F.G. Marshall-Stacks said...

IF WE WERE racist he would not have been awarded his fabulous position in the first place.
AND His gang of friends would not have been able to join him at the lucrative trough.
My Telstra NextG broadband is crap - whatever he says at any conference anywhere in the world.
Their own fine-print admits they do not promise anything after they have the cash.
The Australian summed it up for me, particularly the quote from the Liberal MP.

Anonymous said...

It's funny but people dont say much about BHP's CEO's, with the current one being an American and the most recent one being Australian. It seems that as long they are Anglo, then there is no concern... Just look at the CEO's of a lot of the ASX 200 companies. I think Sol has a point, although i dont agree with all the things he did at telstra

Derek Barry said...

Thanks for the comments. Trujillo's performance (or lack of it) as Telstra boss needs to be carefully extricated from the argument. This is about ethnic slurs and why some people seem to be fair game and others not.

Anonymous said...

I fully agree with Mr Trujillo. Being a Wog as I learned in Autralia & never treated like that in any other Anglo country I worked for, Now working in IBM I was told constantly day or night, in front of Management, that I was a Fucking stupid Wog & that my Mothers, Sisters & Daughters have been fucked & raped by centuries by Anglos beceause they are a superior race & I as a Wog,I was a piece of shit, miserable etc, etc, etc. I complained to Management & I was retrenched because of my complaint & persecuted & harassed out of work etc.
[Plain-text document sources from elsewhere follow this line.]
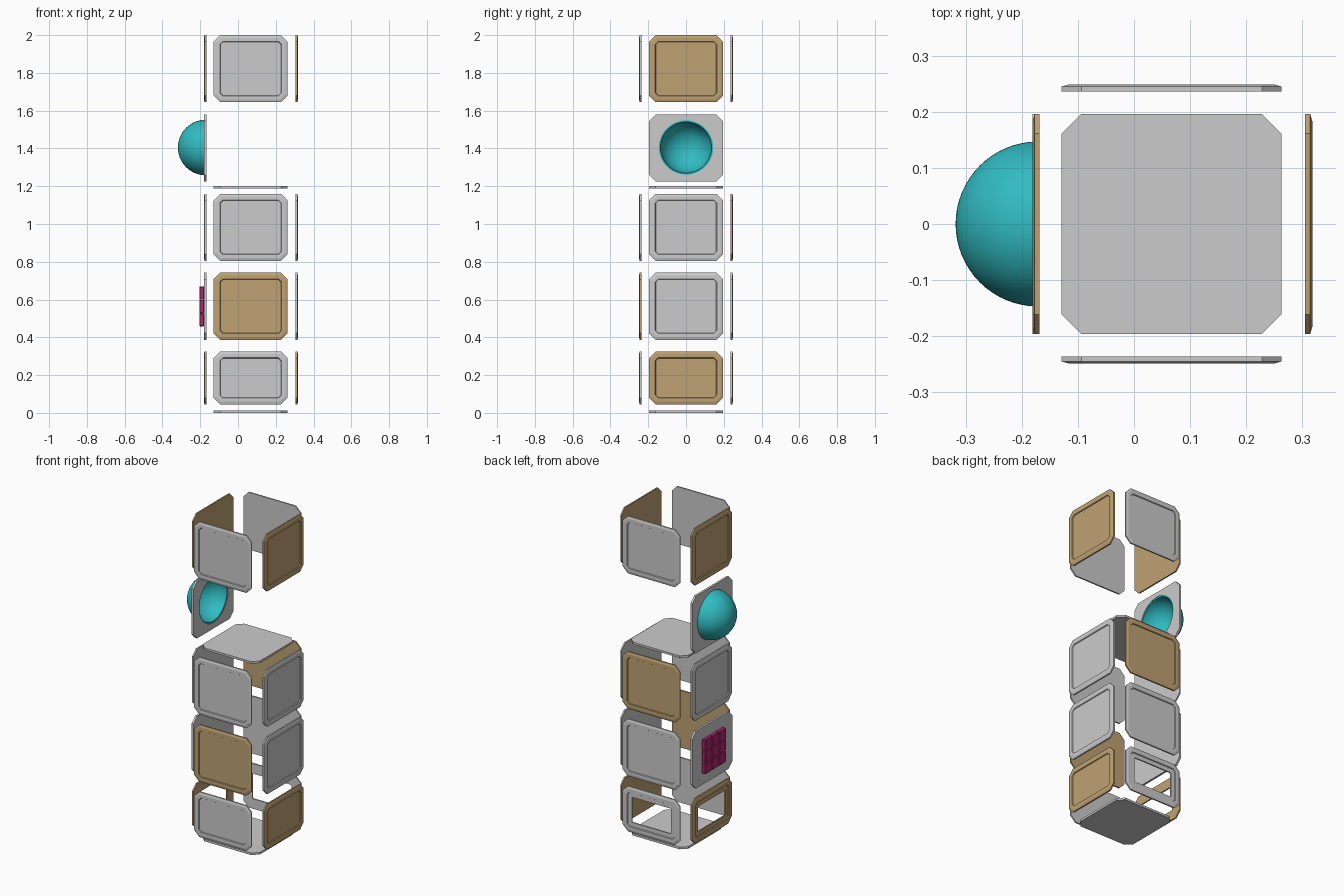
import bpy, bmesh, math
from mathutils import Matrix, Vector

if "Cube" in bpy.data.objects:
    bpy.data.objects.remove(bpy.data.objects["Cube"])

T = 0.013            # plate thickness
CX = 0.067           # centre of the stack in x
W = 0.392            # plate width


def material(name, rgb):
    m = bpy.data.materials.new(name)
    m.diffuse_color = (*rgb, 1)
    m.use_nodes = True
    m.node_tree.nodes["Principled BSDF"].inputs["Base Color"].default_value = m.diffuse_color
    return m


BROWN = material("bronze", (0.52, 0.36, 0.17))
TEAL = material("teal", (0.03, 0.50, 0.54))
PINK = material("magenta", (0.45, 0.02, 0.16))


def finish(name, bm, mat=None):
    bmesh.ops.recalc_face_normals(bm, faces=bm.faces)
    me = bpy.data.meshes.new(name)
    bm.to_mesh(me)
    bm.free()
    ob = bpy.data.objects.new(name, me)
    bpy.context.collection.objects.link(ob)
    if mat:
        me.materials.append(mat)
    return ob


def octagon(w, h, inset, cut=0.035):
    # Rectangle with chamfered corners, offset inwards
    c = cut - inset * (2 - math.sqrt(2))
    if c < 0.004:
        c = 0.004
    a, b = w / 2 - inset, h / 2 - inset
    return [(a, -b + c), (a, b - c), (a - c, b), (-a + c, b),
            (-a, b - c), (-a, -b + c), (-a + c, -b), (a - c, -b)]


PLAIN = [(0, 0), (0, T)]
PANEL = [(0, 0), (0, 0.009), (0.014, T), (0.033, T), (0.036, 0.008)]
WINDOW = PANEL + [(0.062, 0.008), (0.062, 0)]


def plate(name, w, h, rings, matrix, mat=None):
    # Stack of octagon rings (inset, depth); windows close back on themselves
    bm = bmesh.new()
    loops = [[bm.verts.new((u, v, d)) for u, v in octagon(w, h, i)] for i, d in rings]
    pairs = list(zip(loops, loops[1:]))
    if rings is WINDOW:
        pairs.append((loops[-1], loops[0]))
    else:
        bm.faces.new(loops[0])
        bm.faces.new(loops[-1])
    for p, q in pairs:
        for k in range(8):
            n = (k + 1) % 8
            bm.faces.new((p[k], p[n], q[n], q[k]))
    bm.transform(matrix)
    return finish(name, bm, mat)


# Outward direction and inner-face position of each side
SIDES = {
    "front": (Vector((0, -1, 0)), Vector((CX, -0.249 + T, 0))),
    "back": (Vector((0, 1, 0)), Vector((CX, 0.249 - T, 0))),
    "left": (Vector((-1, 0, 0)), Vector((-0.168, 0, 0))),
    "right": (Vector((1, 0, 0)), Vector((0.318 - T, 0, 0))),
}


def side_matrix(side, z):
    d, o = SIDES[side]
    up = Vector((0, 0, 1))
    m = Matrix((up.cross(d), up, d)).transposed().to_4x4()
    return Matrix.Translation(o + up * z) @ m


# Side panels, level by level: z range, then style and colour per side
LEVELS = [
    ("base", 0.045, 0.325, {"front": (PANEL, None), "right": (PANEL, BROWN),
                            "back": (WINDOW, None), "left": (WINDOW, BROWN)}),
    ("lower", 0.387, 0.742, {"front": (PANEL, BROWN), "right": (PANEL, None),
                             "back": (PANEL, None), "left": (PLAIN, None)}),
    ("middle", 0.805, 1.160, {"front": (PANEL, None), "right": (PANEL, None),
                              "back": (PANEL, BROWN), "left": (PANEL, None)}),
    ("dish", 1.225, 1.580, {"left": (PLAIN, None)}),
    ("top", 1.645, 2.000, {"front": (PANEL, None), "right": (PANEL, BROWN),
                           "back": (PANEL, None), "left": (PANEL, BROWN)}),
]
parts = {}
for level, z0, z1, sides in LEVELS:
    for side, (rings, mat) in sides.items():
        name = f"{level}_{side}_panel"
        parts[name] = plate(name, W, z1 - z0, rings, side_matrix(side, (z0 + z1) / 2), mat)

# Horizontal plates
for name, z in (("floor_plate", 0), ("deck_plate", 1.2 - T)):
    plate(name, W, W, PLAIN, Matrix.Translation((CX, 0, z)))

# Round opening in the dish panel
DZ, R = 1.405, 0.147
bm = bmesh.new()
bmesh.ops.create_cone(bm, cap_ends=True, segments=64, radius1=R - 0.003, radius2=R - 0.003, depth=0.1,
                      matrix=Matrix.Translation((-0.172, 0, DZ)) @ Matrix.Rotation(math.pi / 2, 4, 'Y'))
cutter = finish("dish_hole_cutter", bm)
cutter.hide_render = True
cutter.display_type = 'WIRE'
hole = parts["dish_left_panel"].modifiers.new("hole", 'BOOLEAN')
hole.operation = 'DIFFERENCE'
hole.object = cutter
hole.solver = 'EXACT'

# Hollow dome: arc profile out and back, spun about the x axis
bm = bmesh.new()
N = 16
outer = [(-R * math.sin(a), R * math.cos(a)) for a in (math.pi / 2 * k / N for k in range(N + 1))]
inner = [(x * 0.92, r * 0.92) for x, r in reversed(outer)]
vs = [bm.verts.new((-0.171 + x, 0, DZ + r)) for x, r in outer + inner]
es = [bm.edges.new(p) for p in zip(vs, vs[1:] + vs[:1])]
es = [e for k, e in enumerate(es) if k != N]      # no edge along the axis
bmesh.ops.spin(bm, geom=vs + es, cent=(0, 0, DZ), axis=(1, 0, 0),
               angle=2 * math.pi, steps=64, use_merge=True)
bmesh.ops.remove_doubles(bm, verts=bm.verts, dist=1e-5)
dome = finish("dome", bm, TEAL)
bpy.context.view_layer.objects.active = dome
dome.select_set(True)
bpy.ops.object.shade_smooth_by_angle(angle=math.radians(35))

# Grid of bevelled tiles on the lower left panel
bm = bmesh.new()
TW, TH, D = 0.068, 0.071, 0.026
for i in range(3):
    for j in range(3):
        m = Matrix.Translation((-0.205 + D / 2, (i - 1) * TW, 0.5635 + (j - 1) * TH))
        bmesh.ops.create_cube(bm, size=1, matrix=m @ Matrix.Diagonal((D, TW - 0.001, TH - 0.001, 1)))
bmesh.ops.bevel(bm, geom=bm.edges[:], offset=0.004, segments=1, affect='EDGES')
finish("tile_array", bm, PINK)
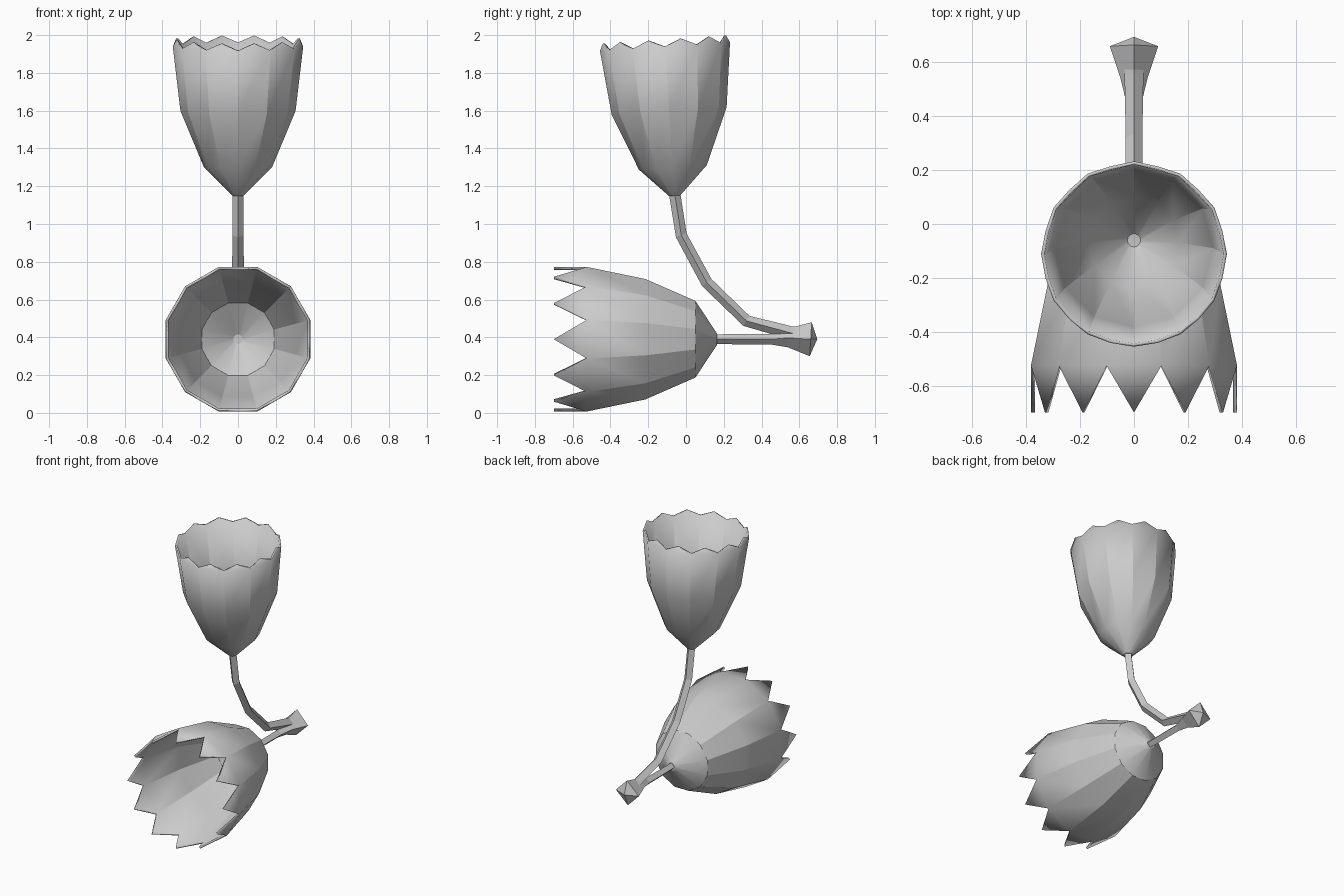
import bpy, bmesh, math
from mathutils import Vector, Matrix

if "Cube" in bpy.data.objects:
    bpy.data.objects.remove(bpy.data.objects["Cube"])

mat = bpy.data.materials.new("plain grey")
mat.diffuse_color = (0.6, 0.6, 0.6, 1)
mat.use_nodes = True
mat.node_tree.nodes["Principled BSDF"].inputs["Base Color"].default_value = mat.diffuse_color


def finish(name, bm, matrix=None, smooth=None):
    if matrix is not None:
        bm.transform(matrix)
    me = bpy.data.meshes.new(name)
    bm.to_mesh(me)
    bm.free()
    me.materials.append(mat)
    ob = bpy.data.objects.new(name, me)
    bpy.context.collection.objects.link(ob)
    if smooth:
        bpy.ops.object.select_all(action='DESELECT')
        ob.select_set(True)
        bpy.context.view_layer.objects.active = ob
        bpy.ops.object.shade_smooth_by_angle(angle=math.radians(smooth))
    return ob


def flower(name, profile, tip, phase, matrix, thickness):
    """Twelve-sided cup: profile is (radius, height); each side ends in a pointed tip."""
    n = 12
    bm = bmesh.new()

    def ring(r, h, shift):
        return [bm.verts.new((r * math.cos(math.radians(30 * i + shift)),
                              r * math.sin(math.radians(30 * i + shift)), h)) for i in range(n)]

    rings = [ring(r, h, phase) for r, h in profile]
    tips = ring(tip[0], tip[1], phase + 15)
    bm.faces.new(rings[0][::-1])
    for a, b in zip(rings, rings[1:]):
        for i in range(n):
            j = (i + 1) % n
            bm.faces.new((a[i], a[j], b[j], b[i]))
    for i in range(n):
        bm.faces.new((rings[-1][i], rings[-1][(i + 1) % n], tips[i]))
    ob = finish(name, bm, matrix, 25)
    mod = ob.modifiers.new("wall", 'SOLIDIFY')
    mod.thickness = thickness
    mod.offset = -1
    return ob


def stem(name, path, apex=None):
    """Four-sided tube in the x = 0 plane: path is (y, z, radius)."""
    bm = bmesh.new()
    pts = [Vector((0, y, z)) for y, z, r in path]
    rings = []
    for k, p in enumerate(pts):
        t = (pts[min(k + 1, len(pts) - 1)] - pts[max(k - 1, 0)]).normalized()
        x = Vector((1, 0, 0))
        u = t.cross(x)
        r = path[k][2]
        rings.append([bm.verts.new(p + d * r) for d in (x, u, -x, -u)])
    for a, b in zip(rings, rings[1:]):
        for i in range(4):
            j = (i + 1) % 4
            bm.faces.new((a[i], a[j], b[j], b[i]))
    bm.faces.new(rings[0][::-1])
    if apex:
        v = bm.verts.new(apex)
        for i in range(4):
            bm.faces.new((rings[-1][i], rings[-1][(i + 1) % 4], v))
    else:
        bm.faces.new(rings[-1])
    bmesh.ops.recalc_face_normals(bm, faces=bm.faces)
    return finish(name, bm)


# upright cup, leaning slightly to the front
flower("upright_flower",
       [(0.03, 0), (0.18, 0.15), (0.305, 0.45), (0.345, 0.79)], (0.34, 0.827), 0,
       Matrix.Translation((0, -0.06, 1.15)) @ Matrix.Rotation(0.065, 4, 'X'), 0.012)

# forward-facing cup with long pointed petals
flower("forward_flower",
       [(0.03, 0), (0.21, 0.115), (0.33, 0.38), (0.396, 0.69)], (0.382, 0.865), 15,
       Matrix.Translation((0, 0.165, 0.39)) @ Matrix.Rotation(math.pi / 2, 4, 'X'), 0.015)

# curved stem of the upright flower
stem("curved_stem", [(-0.06, 1.16, 0.03), (-0.025, 0.94, 0.03), (0.11, 0.69, 0.031),
                     (0.32, 0.487, 0.031), (0.55, 0.425, 0.035), (0.63, 0.405, 0.04)])

# straight stem flaring into the cut end
stem("straight_stem", [(0.15, 0.39, 0.026), (0.45, 0.39, 0.028), (0.54, 0.397, 0.05),
                       (0.66, 0.39, 0.09)], (0, 0.695, 0.39))
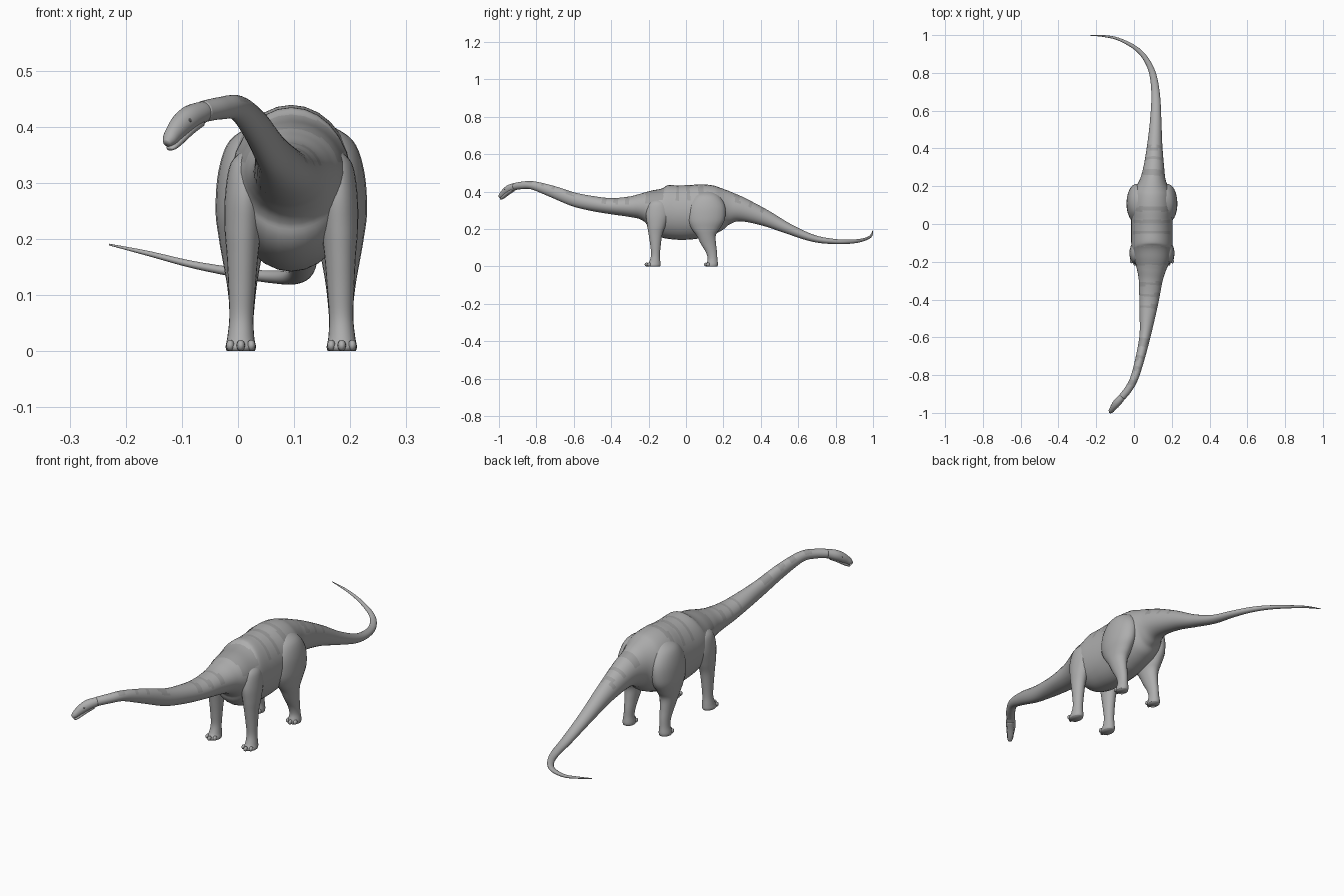
import bpy, bmesh, math
from mathutils import Vector

if "Cube" in bpy.data.objects:
    bpy.data.objects.remove(bpy.data.objects["Cube"])

CX = 0.095  # body midline


def material(name, v):
    m = bpy.data.materials.new(name)
    m.diffuse_color = (v, v, v, 1)
    m.use_nodes = True
    m.node_tree.nodes["Principled BSDF"].inputs["Base Color"].default_value = m.diffuse_color
    return m


HIDE = material("grey hide", 0.42)
BAND = material("darker grey bands", 0.34)
DARK = material("dark grey", 0.12)


def spline(pts, steps):
    """Catmull-Rom through stations of any dimension."""
    p = [pts[0]] + list(pts) + [pts[-1]]
    out = []
    for i in range(1, len(p) - 2):
        for s in range(steps):
            t = s / steps
            out.append([0.5 * (2 * b + (c - a) * t + (2 * a - 5 * b + 4 * c - d) * t * t
                               + (3 * b - a - 3 * c + d) * t ** 3)
                        for a, b, c, d in zip(p[i - 1], p[i], p[i + 1], p[i + 2])])
    out.append(list(pts[-1]))
    return out


def finish(bm, name, mats):
    bmesh.ops.recalc_face_normals(bm, faces=bm.faces)
    for f in bm.faces:
        f.smooth = True
    me = bpy.data.meshes.new(name)
    bm.to_mesh(me)
    bm.free()
    for m in mats:
        me.materials.append(m)
    ob = bpy.data.objects.new(name, me)
    bpy.context.collection.objects.link(ob)
    return ob


def loft(name, stations, steps=6, sides=24, upright=False, rule=None):
    """Skin elliptical rings (x, y, z, half width, half height) along a path.
    Upright lofts keep their rings level, as for legs."""
    st = spline(stations, steps)
    bm = bmesh.new()
    rings = []
    for i, (x, y, z, rw, rh) in enumerate(st):
        if upright:
            u, v = Vector((1, 0, 0)), Vector((0, 1, 0))
        else:
            a, b = st[max(i - 1, 0)], st[min(i + 1, len(st) - 1)]
            t = (Vector(b[:3]) - Vector(a[:3])).normalized()
            u = t.cross(Vector((0, 0, 1))).normalized()
            v = u.cross(t)
        c = Vector((x, y, z))
        rings.append([bm.verts.new(c + u * rw * math.cos(k * math.tau / sides)
                                   + v * rh * math.sin(k * math.tau / sides))
                      for k in range(sides)])
    for r, q in zip(rings, rings[1:]):
        for k in range(sides):
            n = (k + 1) % sides
            bm.faces.new((r[k], r[n], q[n], q[k]))
    bm.faces.new(rings[0])
    bm.faces.new(rings[-1])
    bmesh.ops.recalc_face_normals(bm, faces=bm.faces)
    if rule:
        for f in bm.faces:
            f.material_index = int(rule(f))
    return finish(bm, name, [HIDE, BAND])


def ball(name, loc, radii, mat=HIDE):
    bm = bmesh.new()
    bmesh.ops.create_uvsphere(bm, u_segments=12, v_segments=8, radius=1)
    for v in bm.verts:
        v.co = Vector([l + r * c for l, r, c in zip(loc, radii, v.co)])
    return finish(bm, name, [mat])


def back_bands(f):
    """Irregular darker bands over the back and neck."""
    y = f.calc_center_median().y
    return (f.normal.z > 0.35 and -0.85 < y < 0.45
            and math.sin(62 * y + 3 * math.sin(17 * y)) > 0.62)


# Neck, torso and tail in one sweep
loft("neck_body_tail", [
    (-.062, -.915, .427, .019, .019), (-.03, -.875, .433, .02, .02),
    (0, -.82, .433, .021, .0225), (.03, -.72, .402, .024, .031),
    (.057, -.6, .358, .029, .037), (.07, -.5, .336, .04, .04),
    (.08, -.4, .322, .052, .043), (.088, -.3, .319, .063, .055),
    (.092, -.24, .32, .078, .07), (.095, -.19, .315, .095, .095),
    (.095, -.13, .298, .108, .137), (.095, -.05, .288, .11, .145),
    (.095, .03, .29, .11, .145), (.095, .1, .3, .112, .14),
    (.097, .17, .308, .1, .122), (.1, .23, .312, .07, .09),
    (.105, .3, .303, .055, .064), (.11, .42, .26, .04, .044),
    (.115, .55, .2, .03, .028), (.115, .68, .15, .023, .019),
    (.1, .79, .133, .018, .014), (.065, .87, .132, .014, .0115),
    (.01, .93, .138, .011, .009), (-.08, .978, .154, .0075, .0065),
    (-.16, .995, .174, .005, .0045), (-.23, .998, .19, .0015, .0015),
], steps=8, sides=28, rule=back_bands)

# Head with a slim lower jaw
loft("head", [
    (-.055, -.905, .428, .017, .017), (-.068, -.922, .424, .019, .02),
    (-.087, -.943, .415, .021, .022), (-.102, -.962, .402, .019, .021),
    (-.114, -.979, .388, .0155, .017), (-.122, -.99, .377, .013, .013),
    (-.127, -.997, .37, .007, .007)], sides=20)
loft("lower_jaw", [
    (-.07, -.927, .408, .014, .01), (-.09, -.95, .393, .015, .01),
    (-.108, -.972, .374, .013, .008), (-.118, -.986, .364, .011, .006),
    (-.122, -.991, .36, .006, .003)], sides=16)

# Eyes and nostrils, placed either side of the head axis
axis = Vector((-.6, -.8, 0))
across = Vector((.8, -.6, 0))
for s, label in ((-1, "left"), (1, "right")):
    p = Vector((-.1, -.959, .411)) + across * s * .0165
    ball("eye_" + label, p, (.004, .004, .004), DARK)
    p = Vector((-.121, -.988, .387)) + across * s * .007
    ball("nostril_" + label, p, (.0025, .0025, .0025), DARK)

# Legs as (offset from midline, y, z, half width, half depth)
FRONT = [(.07, -.15, .36, .012, .02), (.077, -.15, .335, .031, .05),
         (.083, -.152, .28, .035, .062), (.086, -.158, .22, .033, .05),
         (.087, -.163, .17, .028, .037), (.088, -.163, .11, .024, .028),
         (.089, -.163, .06, .0215, .024), (.09, -.167, .025, .024, .03),
         (.09, -.173, .008, .027, .037), (.09, -.173, 0, .025, .034)]
HIND = [(.05, .11, .405, .015, .025), (.065, .11, .375, .045, .07),
        (.078, .11, .32, .052, .1), (.085, .108, .25, .05, .1),
        (.087, .105, .2, .042, .075), (.088, .108, .165, .035, .052),
        (.088, .12, .12, .027, .041), (.088, .136, .075, .022, .03),
        (.089, .142, .04, .021, .026), (.09, .14, .012, .025, .031),
        (.09, .139, 0, .024, .029)]
for s, label in ((-1, "left"), (1, "right")):
    for kind, leg in (("front", FRONT), ("hind", HIND)):
        loft(f"{kind}_leg_{label}", [(CX + s * d, y, z, w, h) for d, y, z, w, h in leg],
             steps=5, sides=22, upright=True)
        # Three rounded toes per foot
        d, y, _, w, h = leg[-1]
        for k in (-1, 0, 1):
            a = k * 0.85
            ball(f"{kind}_toe_{label}_{k + 2}",
                 (CX + s * d + math.sin(a) * w, y - math.cos(a) * (h + .003), .01),
                 (.0075, .011, .01))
But not only white people do so. I lost my job in CSC last February due to a Leb Supervisor, Turquish Manager & a Greek Second Supervisor, all born in Australia who abused me at pleasure & because I responded back to a question, like the Poo in the gelato saga, my contract terminated with a lie, so if any body come to tell me I am a liar cause I am saying Australia its racist & back minded, I am not is the true & as Woolly Days says, it has been an investigation which show Australian culture is RACIST with capital letters.

Anonymous said...

Finally a smart and brave person to speak up... thank you Mr Trujillo.

I live with death threats every day from convict aussies. And it happened because I spoke out defending a chinese person.

I am not chinese,indian or muslim but what does it matter.

Mr Rudd just doesn't have empathy, he is not a prime minister for all aussies, and he is just so defensive.

I think the way this country is going, we'll soon be in the midst of war fires because of racism.

Aussies really need to think how they deal with people because they are VERY DIFFERENT from the rest of the world. I see the rest of the world as warm and caring, but aussies as manipulative, cold and gold diggers.

I have so much to say, and cannot find an end...

Anonymous said...

Yes this country looks after Anglo's only.

See it every day.

Anonymous said...

Australian societies uses words like 'wog', migrant and foreigner to keep otherwise talented people from moving ahead in the co-operate world. Even a Master degree is not good enough because someone with a high school will be your boss because he/she is Anglo.
You are regulated to accept lower grade positions because you don't look right.